What you should do:
Two lines mark the range in the entries below: the one holding "LEDGE, TOP = 0.056, 0.195" and the one holding "mesh = bpy.data.meshes.new(name)". Set down those two and all lines between them, exactly.

Data extracted from a collection:
☆ ☆ ☆ ☆ ☆
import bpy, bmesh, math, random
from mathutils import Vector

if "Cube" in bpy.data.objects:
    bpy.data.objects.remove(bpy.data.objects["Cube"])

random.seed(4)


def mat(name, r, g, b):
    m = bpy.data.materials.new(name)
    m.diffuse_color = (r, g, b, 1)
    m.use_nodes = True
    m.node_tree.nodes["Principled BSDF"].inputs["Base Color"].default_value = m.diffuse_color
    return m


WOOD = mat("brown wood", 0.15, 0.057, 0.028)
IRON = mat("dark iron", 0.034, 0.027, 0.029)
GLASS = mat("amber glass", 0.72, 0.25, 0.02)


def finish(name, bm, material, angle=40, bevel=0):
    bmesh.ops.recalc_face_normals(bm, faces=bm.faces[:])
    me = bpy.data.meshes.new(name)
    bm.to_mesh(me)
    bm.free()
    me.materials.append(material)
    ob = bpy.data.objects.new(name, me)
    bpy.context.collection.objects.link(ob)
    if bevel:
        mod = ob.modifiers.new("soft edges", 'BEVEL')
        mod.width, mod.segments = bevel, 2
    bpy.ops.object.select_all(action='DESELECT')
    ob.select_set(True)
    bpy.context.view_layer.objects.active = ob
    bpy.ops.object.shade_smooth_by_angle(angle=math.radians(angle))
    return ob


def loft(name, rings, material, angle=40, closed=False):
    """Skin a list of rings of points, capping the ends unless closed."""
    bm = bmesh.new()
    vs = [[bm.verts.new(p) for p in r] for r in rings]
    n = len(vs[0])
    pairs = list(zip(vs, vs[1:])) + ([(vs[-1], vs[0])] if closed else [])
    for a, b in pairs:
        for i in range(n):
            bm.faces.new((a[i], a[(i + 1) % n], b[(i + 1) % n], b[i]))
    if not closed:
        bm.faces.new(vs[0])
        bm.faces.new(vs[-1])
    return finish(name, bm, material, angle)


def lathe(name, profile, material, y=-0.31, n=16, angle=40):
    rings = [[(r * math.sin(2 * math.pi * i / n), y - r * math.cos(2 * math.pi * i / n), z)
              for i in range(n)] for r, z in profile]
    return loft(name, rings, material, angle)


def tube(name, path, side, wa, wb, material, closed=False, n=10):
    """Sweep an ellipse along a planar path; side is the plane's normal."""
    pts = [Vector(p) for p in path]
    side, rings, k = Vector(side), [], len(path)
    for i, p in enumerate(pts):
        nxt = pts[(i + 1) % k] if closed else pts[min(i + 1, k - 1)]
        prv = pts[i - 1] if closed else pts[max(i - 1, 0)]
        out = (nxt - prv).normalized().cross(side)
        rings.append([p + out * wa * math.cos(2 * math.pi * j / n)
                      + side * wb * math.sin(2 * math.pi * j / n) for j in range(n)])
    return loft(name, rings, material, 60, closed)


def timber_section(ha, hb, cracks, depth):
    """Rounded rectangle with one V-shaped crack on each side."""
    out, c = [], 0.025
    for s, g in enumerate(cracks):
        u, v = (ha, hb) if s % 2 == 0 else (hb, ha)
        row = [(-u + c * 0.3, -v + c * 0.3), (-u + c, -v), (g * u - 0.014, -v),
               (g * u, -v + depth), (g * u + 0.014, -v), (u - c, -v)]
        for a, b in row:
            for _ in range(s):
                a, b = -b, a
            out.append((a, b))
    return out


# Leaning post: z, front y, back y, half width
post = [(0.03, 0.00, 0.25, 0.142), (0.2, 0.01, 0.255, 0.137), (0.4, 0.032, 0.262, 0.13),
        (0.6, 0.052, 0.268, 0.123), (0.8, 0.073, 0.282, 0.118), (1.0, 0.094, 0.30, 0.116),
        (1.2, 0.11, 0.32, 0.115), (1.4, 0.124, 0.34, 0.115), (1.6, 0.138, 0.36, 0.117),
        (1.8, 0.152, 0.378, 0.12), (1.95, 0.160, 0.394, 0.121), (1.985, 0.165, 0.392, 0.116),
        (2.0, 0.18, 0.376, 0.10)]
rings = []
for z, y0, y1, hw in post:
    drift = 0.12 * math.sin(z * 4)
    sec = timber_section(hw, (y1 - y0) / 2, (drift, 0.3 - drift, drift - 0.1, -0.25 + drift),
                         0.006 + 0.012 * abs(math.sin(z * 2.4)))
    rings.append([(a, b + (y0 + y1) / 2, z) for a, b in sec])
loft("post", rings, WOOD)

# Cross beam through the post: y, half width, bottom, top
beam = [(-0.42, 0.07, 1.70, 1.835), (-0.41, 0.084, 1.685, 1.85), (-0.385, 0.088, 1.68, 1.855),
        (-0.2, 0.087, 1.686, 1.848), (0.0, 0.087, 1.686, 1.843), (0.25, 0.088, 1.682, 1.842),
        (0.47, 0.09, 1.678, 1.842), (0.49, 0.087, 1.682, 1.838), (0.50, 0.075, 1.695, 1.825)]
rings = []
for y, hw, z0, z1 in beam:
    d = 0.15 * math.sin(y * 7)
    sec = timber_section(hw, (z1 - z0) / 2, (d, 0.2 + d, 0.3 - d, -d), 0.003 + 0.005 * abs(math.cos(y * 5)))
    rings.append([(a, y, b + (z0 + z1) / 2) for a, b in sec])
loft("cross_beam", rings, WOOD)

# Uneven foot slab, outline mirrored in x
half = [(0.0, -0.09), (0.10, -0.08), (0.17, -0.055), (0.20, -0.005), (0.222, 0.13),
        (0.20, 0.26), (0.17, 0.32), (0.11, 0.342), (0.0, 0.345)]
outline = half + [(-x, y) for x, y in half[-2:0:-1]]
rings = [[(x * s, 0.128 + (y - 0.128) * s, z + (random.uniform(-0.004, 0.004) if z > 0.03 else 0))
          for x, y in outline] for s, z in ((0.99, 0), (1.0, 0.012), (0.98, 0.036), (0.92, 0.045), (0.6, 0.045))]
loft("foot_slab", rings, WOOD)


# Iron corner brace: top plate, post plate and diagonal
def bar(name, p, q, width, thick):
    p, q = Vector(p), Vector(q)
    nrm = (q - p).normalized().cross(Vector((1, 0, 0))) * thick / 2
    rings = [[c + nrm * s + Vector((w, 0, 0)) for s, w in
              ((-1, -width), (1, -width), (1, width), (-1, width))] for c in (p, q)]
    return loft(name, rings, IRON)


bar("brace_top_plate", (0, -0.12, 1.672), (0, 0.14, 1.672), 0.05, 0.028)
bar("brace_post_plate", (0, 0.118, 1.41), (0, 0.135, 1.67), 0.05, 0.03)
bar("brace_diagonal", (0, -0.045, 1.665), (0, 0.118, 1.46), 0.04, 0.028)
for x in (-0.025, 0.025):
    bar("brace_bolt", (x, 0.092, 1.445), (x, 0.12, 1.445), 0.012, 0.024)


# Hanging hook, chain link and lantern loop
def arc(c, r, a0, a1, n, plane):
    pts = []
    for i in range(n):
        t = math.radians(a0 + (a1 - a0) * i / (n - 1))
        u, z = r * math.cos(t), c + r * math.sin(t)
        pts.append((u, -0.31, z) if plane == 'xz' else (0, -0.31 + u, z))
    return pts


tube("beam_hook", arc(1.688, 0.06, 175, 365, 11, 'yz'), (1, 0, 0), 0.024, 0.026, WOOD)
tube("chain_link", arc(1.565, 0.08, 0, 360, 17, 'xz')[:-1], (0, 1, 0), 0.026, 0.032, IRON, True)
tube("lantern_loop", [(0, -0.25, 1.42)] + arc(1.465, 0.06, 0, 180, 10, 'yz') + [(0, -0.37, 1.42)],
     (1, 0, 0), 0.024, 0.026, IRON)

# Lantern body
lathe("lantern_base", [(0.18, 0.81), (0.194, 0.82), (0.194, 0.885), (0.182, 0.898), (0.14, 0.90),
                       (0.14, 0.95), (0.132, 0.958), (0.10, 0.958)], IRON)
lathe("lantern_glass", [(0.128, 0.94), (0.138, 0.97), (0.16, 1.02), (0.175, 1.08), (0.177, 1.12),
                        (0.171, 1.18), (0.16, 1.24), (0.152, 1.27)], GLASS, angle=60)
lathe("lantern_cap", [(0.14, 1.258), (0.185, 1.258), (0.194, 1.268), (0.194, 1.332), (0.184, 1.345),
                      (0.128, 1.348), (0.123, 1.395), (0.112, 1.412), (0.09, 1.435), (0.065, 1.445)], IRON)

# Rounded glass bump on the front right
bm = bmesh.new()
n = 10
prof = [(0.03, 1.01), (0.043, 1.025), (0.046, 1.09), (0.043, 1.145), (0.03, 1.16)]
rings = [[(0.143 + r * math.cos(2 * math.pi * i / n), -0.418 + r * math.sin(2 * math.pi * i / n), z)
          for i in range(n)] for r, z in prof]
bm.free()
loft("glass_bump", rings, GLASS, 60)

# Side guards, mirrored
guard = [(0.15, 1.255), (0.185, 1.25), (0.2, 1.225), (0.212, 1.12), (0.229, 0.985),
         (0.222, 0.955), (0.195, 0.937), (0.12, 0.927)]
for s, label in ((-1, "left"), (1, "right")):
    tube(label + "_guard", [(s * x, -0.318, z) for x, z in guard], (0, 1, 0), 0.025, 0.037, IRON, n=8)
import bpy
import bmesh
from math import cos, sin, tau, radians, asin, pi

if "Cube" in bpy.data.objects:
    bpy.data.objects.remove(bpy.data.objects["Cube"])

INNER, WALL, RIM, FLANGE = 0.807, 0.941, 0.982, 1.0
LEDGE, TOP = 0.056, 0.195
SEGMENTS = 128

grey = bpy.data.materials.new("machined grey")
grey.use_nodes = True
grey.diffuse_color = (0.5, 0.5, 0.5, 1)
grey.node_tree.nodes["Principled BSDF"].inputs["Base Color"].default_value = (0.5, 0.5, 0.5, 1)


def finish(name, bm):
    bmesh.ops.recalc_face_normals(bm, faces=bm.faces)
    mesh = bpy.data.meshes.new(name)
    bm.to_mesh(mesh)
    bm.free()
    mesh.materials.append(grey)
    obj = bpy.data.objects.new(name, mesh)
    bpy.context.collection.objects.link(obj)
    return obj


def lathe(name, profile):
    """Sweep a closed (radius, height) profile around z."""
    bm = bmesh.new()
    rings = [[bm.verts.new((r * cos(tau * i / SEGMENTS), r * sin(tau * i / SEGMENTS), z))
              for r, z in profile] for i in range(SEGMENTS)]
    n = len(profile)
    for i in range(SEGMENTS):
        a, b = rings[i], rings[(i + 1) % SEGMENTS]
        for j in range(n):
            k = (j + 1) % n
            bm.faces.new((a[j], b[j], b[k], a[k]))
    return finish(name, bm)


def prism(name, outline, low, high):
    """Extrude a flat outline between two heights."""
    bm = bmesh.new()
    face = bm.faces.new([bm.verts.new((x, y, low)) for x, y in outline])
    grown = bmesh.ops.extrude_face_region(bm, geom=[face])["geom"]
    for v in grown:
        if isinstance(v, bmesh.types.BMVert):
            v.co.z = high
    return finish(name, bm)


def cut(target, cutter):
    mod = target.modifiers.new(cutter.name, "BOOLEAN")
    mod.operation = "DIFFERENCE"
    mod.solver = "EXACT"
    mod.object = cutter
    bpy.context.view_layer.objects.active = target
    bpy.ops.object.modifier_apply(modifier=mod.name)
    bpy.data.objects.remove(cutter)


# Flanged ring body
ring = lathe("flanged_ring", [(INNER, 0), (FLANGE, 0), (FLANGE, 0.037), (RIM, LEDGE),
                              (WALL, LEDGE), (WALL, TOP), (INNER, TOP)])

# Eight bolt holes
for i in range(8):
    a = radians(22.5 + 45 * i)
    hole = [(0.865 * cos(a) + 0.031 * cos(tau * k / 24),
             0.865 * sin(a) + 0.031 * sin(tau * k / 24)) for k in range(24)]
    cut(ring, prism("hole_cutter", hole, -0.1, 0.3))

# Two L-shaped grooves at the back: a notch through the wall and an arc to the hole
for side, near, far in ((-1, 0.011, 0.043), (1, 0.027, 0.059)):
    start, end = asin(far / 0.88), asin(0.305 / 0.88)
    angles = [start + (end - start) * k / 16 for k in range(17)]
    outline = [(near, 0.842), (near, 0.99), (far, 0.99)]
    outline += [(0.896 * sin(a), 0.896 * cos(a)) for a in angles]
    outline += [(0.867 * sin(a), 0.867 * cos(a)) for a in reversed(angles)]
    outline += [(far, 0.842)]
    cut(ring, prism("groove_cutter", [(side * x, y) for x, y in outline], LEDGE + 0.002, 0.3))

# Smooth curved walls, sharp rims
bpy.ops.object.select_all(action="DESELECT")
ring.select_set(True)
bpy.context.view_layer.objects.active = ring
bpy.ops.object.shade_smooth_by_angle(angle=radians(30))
☆ ☆ ☆ ☆ ☆
Exercise answer:
LEDGE, TOP = 0.056, 0.195
SEGMENTS = 128

grey = bpy.data.materials.new("machined grey")
grey.use_nodes = True
grey.diffuse_color = (0.5, 0.5, 0.5, 1)
grey.node_tree.nodes["Principled BSDF"].inputs["Base Color"].default_value = (0.5, 0.5, 0.5, 1)


def finish(name, bm):
    bmesh.ops.recalc_face_normals(bm, faces=bm.faces)
    mesh = bpy.data.meshes.new(name)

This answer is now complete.